**Problem requirements:**
Repeat verbatim, and only, the lines of the data below, beginning at the line that contains "return [(x0, z0), (x1, z0), (x1, z1), (x0, z1)]" and stopping after the line that contains "bevel.segments = 2".

**Listed entries:**
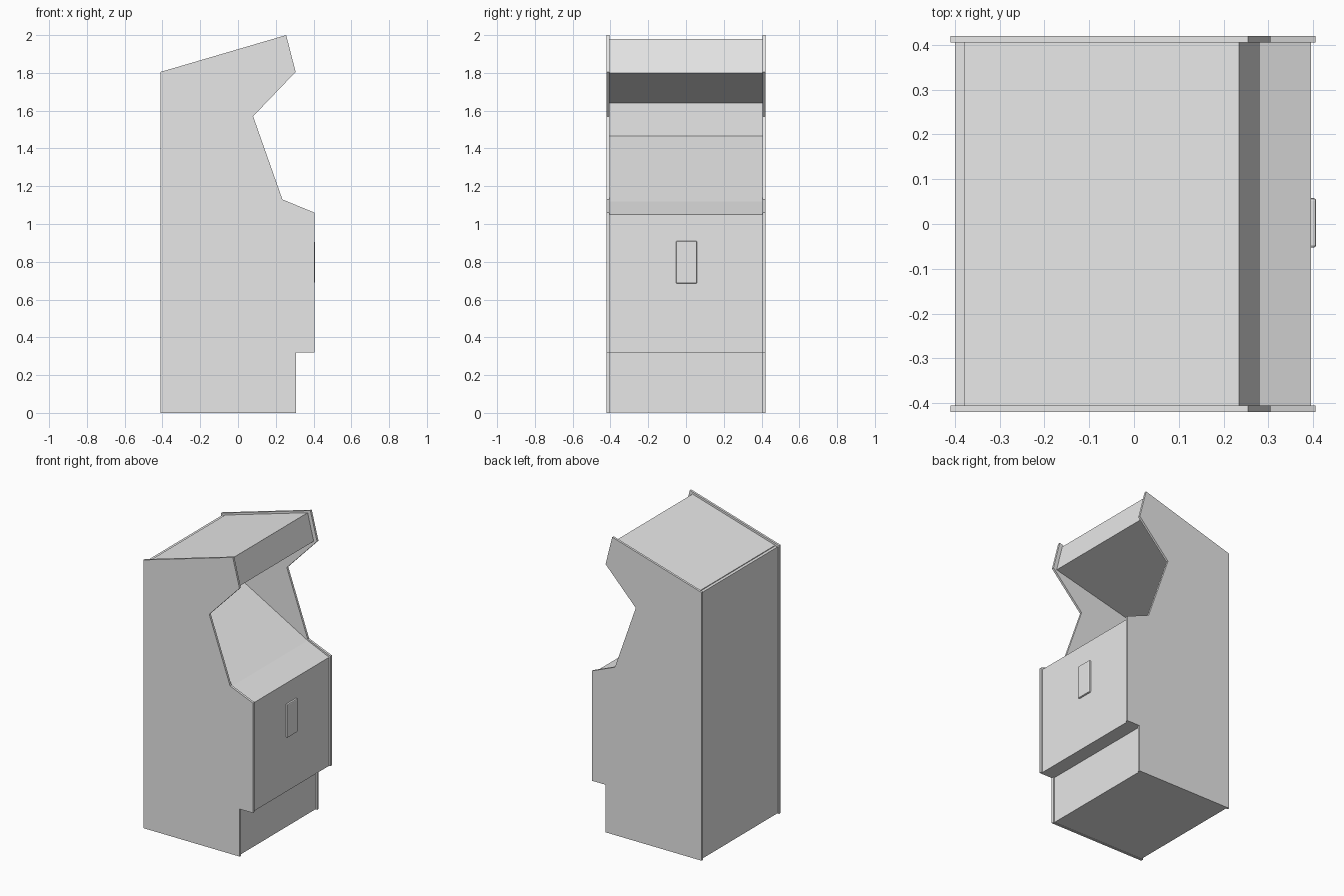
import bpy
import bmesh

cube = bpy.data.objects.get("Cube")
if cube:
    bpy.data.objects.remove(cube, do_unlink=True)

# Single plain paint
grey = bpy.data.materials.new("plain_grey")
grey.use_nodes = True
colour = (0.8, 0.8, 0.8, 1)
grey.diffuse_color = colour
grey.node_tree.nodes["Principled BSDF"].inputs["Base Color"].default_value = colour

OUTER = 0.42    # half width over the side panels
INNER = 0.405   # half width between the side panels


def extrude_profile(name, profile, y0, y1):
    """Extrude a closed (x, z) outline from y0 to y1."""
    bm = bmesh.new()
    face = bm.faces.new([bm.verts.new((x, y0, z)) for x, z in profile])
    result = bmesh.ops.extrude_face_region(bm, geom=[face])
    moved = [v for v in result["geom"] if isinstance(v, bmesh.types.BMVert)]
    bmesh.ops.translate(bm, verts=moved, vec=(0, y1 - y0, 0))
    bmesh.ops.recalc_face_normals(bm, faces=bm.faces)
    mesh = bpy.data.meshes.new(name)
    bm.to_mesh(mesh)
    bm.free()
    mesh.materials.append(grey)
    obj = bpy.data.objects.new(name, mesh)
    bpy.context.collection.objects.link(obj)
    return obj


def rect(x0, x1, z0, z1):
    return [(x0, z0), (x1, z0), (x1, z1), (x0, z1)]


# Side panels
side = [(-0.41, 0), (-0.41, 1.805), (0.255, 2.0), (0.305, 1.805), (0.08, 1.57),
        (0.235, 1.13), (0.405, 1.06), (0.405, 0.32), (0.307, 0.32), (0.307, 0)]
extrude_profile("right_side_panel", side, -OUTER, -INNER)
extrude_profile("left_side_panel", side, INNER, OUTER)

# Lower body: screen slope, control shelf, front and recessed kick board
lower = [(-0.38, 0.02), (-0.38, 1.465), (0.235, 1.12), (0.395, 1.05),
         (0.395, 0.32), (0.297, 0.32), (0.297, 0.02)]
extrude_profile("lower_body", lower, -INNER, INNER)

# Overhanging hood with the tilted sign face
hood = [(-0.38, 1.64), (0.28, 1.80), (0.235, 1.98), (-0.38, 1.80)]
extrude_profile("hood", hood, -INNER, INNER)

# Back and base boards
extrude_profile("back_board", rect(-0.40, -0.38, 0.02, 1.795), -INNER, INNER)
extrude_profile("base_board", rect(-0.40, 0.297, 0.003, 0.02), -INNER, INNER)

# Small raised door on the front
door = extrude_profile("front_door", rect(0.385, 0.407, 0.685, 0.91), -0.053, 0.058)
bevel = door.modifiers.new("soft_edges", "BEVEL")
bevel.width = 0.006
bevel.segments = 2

---

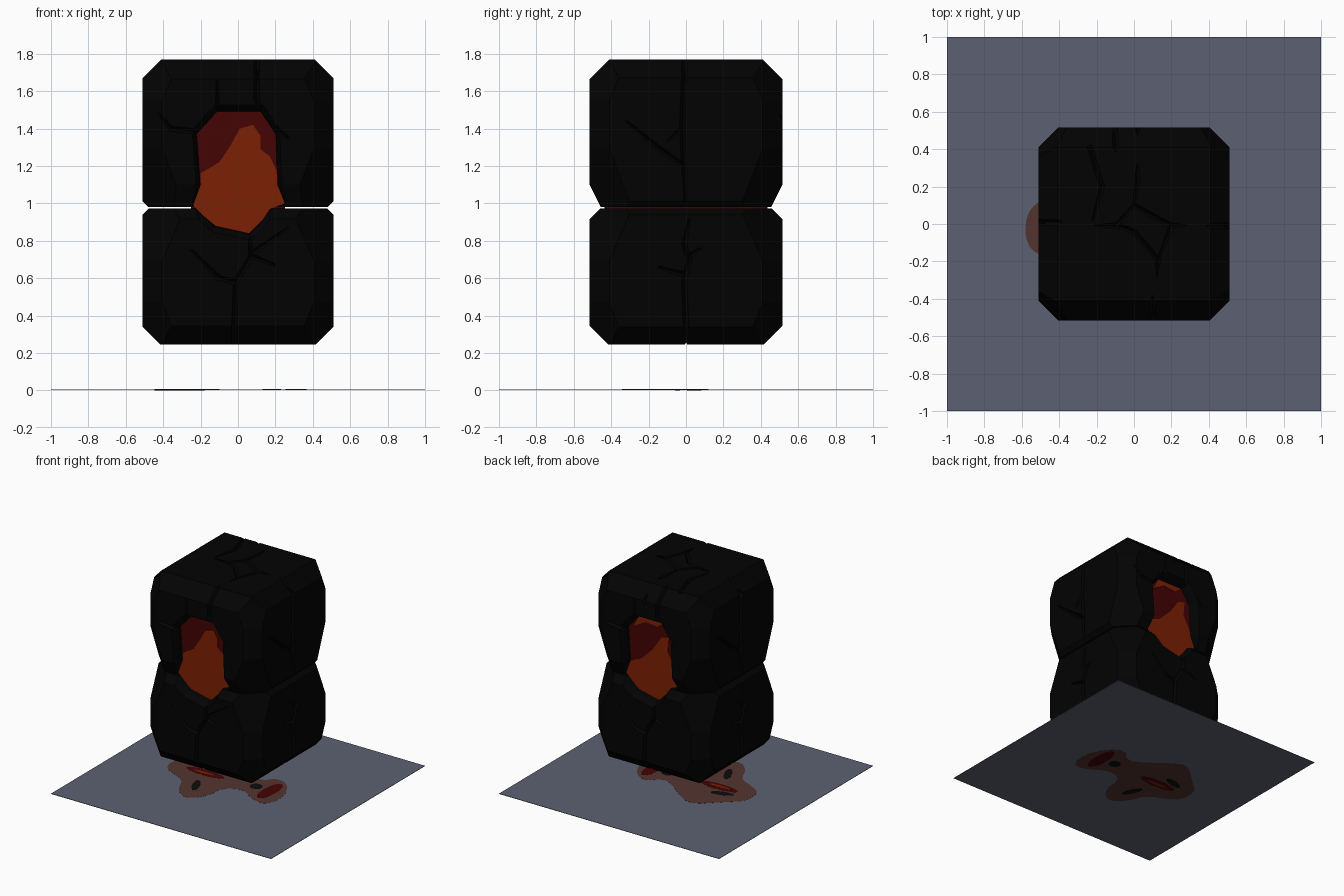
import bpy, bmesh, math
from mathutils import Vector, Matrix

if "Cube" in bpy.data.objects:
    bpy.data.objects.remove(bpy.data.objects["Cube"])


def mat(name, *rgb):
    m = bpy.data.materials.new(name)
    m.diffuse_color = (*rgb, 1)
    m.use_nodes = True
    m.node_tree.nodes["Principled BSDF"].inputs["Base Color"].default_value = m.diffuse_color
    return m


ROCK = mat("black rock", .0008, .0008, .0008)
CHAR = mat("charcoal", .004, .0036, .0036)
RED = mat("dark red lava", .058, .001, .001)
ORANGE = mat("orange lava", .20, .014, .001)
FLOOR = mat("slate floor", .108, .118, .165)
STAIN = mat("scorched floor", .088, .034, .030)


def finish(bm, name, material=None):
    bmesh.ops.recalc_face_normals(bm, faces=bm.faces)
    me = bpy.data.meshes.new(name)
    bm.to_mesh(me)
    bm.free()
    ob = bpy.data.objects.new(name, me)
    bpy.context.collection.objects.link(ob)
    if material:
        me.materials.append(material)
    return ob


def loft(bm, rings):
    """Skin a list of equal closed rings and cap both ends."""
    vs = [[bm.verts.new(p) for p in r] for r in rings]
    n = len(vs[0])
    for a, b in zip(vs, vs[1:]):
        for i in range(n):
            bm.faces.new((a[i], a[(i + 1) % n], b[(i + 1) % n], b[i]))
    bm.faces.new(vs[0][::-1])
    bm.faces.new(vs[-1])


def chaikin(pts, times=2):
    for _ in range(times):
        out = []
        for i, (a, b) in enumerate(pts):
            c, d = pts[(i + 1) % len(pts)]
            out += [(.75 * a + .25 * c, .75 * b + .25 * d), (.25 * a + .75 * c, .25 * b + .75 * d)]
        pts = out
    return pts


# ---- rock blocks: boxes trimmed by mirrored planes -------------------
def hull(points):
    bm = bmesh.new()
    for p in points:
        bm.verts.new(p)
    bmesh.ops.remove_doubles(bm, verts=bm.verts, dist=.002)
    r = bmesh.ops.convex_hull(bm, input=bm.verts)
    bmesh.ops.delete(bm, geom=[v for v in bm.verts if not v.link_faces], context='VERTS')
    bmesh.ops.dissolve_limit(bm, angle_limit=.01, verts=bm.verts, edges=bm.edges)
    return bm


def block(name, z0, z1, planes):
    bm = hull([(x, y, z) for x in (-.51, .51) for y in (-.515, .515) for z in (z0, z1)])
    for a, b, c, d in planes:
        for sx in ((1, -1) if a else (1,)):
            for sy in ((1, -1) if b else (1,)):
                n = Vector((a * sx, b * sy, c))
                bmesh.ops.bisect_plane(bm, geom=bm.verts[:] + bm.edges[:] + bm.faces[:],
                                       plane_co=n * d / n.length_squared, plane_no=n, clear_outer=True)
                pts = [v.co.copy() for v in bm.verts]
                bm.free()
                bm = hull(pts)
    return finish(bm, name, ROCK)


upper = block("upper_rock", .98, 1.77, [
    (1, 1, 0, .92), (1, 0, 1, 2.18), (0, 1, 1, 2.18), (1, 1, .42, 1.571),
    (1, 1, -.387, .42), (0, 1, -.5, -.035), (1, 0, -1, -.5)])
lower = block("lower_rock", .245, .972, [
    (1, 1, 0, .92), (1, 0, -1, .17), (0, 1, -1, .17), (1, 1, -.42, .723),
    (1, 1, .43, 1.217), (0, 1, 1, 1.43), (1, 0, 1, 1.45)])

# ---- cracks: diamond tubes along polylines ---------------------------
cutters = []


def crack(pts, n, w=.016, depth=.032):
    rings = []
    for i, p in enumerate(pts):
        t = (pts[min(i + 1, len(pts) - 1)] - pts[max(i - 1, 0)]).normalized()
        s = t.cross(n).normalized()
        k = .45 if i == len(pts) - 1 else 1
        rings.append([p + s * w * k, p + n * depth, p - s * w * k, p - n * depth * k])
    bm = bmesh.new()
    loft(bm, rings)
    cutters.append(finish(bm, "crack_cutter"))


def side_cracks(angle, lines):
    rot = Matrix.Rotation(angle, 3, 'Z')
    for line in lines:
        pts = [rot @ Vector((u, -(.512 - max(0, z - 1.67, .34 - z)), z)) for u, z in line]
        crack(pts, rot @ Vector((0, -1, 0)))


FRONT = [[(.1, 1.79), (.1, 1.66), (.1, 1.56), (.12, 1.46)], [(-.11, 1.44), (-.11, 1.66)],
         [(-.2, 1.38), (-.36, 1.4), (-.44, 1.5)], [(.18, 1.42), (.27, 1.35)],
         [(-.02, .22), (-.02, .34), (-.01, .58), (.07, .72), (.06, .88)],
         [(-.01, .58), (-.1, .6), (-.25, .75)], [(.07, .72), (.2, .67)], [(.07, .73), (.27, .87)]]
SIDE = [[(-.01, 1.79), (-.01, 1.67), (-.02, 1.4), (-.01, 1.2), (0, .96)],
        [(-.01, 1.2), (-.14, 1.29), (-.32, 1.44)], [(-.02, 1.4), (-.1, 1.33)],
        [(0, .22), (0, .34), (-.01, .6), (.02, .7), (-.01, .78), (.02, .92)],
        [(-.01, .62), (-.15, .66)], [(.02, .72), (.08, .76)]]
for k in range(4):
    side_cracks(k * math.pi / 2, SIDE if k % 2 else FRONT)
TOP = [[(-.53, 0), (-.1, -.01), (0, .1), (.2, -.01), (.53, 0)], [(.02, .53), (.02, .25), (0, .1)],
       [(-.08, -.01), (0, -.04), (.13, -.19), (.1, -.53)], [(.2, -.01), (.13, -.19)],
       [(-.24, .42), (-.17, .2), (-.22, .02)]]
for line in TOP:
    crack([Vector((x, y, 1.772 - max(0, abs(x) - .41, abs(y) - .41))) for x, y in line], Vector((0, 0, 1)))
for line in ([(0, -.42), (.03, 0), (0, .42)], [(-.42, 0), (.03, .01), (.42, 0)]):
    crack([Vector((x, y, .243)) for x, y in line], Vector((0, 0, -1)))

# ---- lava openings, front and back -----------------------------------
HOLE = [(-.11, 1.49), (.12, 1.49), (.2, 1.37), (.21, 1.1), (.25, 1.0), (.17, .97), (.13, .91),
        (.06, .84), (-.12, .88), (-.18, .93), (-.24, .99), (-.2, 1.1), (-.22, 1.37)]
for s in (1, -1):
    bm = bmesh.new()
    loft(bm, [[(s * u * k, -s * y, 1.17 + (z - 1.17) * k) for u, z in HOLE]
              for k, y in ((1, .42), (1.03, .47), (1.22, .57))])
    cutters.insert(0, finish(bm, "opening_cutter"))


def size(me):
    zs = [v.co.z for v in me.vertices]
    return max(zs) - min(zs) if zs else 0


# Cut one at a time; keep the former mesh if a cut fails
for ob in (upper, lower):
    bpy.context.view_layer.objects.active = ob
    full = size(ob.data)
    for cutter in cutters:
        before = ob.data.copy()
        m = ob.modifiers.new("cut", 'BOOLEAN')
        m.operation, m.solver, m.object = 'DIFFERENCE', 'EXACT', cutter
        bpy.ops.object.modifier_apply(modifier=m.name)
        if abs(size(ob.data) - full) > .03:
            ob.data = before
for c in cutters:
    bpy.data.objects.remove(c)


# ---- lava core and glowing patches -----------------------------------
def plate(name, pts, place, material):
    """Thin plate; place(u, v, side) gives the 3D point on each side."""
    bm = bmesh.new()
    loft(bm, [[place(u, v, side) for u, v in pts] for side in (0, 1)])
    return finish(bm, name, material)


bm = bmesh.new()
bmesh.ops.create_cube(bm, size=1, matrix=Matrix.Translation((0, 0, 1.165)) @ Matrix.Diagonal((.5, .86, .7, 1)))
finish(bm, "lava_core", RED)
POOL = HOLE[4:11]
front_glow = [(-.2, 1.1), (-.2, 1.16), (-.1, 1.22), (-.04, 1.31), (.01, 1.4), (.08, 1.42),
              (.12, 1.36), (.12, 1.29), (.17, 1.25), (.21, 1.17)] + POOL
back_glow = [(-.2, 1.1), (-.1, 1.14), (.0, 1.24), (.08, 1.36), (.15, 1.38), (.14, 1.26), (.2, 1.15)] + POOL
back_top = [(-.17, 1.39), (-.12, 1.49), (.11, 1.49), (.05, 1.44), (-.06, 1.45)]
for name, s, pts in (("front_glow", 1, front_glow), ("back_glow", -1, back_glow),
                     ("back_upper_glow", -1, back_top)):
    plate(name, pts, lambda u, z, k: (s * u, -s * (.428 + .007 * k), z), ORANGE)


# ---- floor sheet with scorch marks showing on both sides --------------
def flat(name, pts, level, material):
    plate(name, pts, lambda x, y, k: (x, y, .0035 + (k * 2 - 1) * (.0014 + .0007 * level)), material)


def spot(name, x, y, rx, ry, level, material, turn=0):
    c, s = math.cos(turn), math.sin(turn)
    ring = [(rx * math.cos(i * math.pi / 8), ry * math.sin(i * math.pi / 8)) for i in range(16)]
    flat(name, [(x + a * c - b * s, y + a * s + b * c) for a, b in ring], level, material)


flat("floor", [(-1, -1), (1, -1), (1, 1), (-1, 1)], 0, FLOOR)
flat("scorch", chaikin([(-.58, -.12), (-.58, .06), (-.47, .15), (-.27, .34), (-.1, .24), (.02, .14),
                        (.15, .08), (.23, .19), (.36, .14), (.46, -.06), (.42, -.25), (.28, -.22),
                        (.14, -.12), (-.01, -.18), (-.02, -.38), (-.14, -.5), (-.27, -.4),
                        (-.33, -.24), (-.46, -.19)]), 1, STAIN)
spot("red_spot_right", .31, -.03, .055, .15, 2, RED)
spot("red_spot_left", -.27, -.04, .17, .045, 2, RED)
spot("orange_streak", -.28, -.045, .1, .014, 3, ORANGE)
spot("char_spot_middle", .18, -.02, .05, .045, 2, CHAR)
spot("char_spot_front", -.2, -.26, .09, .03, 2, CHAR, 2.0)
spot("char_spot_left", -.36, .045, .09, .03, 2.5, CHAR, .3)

**Output:**
    return [(x0, z0), (x1, z0), (x1, z1), (x0, z1)]


# Side panels
side = [(-0.41, 0), (-0.41, 1.805), (0.255, 2.0), (0.305, 1.805), (0.08, 1.57),
        (0.235, 1.13), (0.405, 1.06), (0.405, 0.32), (0.307, 0.32), (0.307, 0)]
extrude_profile("right_side_panel", side, -OUTER, -INNER)
extrude_profile("left_side_panel", side, INNER, OUTER)

# Lower body: screen slope, control shelf, front and recessed kick board
lower = [(-0.38, 0.02), (-0.38, 1.465), (0.235, 1.12), (0.395, 1.05),
         (0.395, 0.32), (0.297, 0.32), (0.297, 0.02)]
extrude_profile("lower_body", lower, -INNER, INNER)

# Overhanging hood with the tilted sign face
hood = [(-0.38, 1.64), (0.28, 1.80), (0.235, 1.98), (-0.38, 1.80)]
extrude_profile("hood", hood, -INNER, INNER)

# Back and base boards
extrude_profile("back_board", rect(-0.40, -0.38, 0.02, 1.795), -INNER, INNER)
extrude_profile("base_board", rect(-0.40, 0.297, 0.003, 0.02), -INNER, INNER)

# Small raised door on the front
door = extrude_profile("front_door", rect(0.385, 0.407, 0.685, 0.91), -0.053, 0.058)
bevel = door.modifiers.new("soft_edges", "BEVEL")
bevel.width = 0.006
bevel.segments = 2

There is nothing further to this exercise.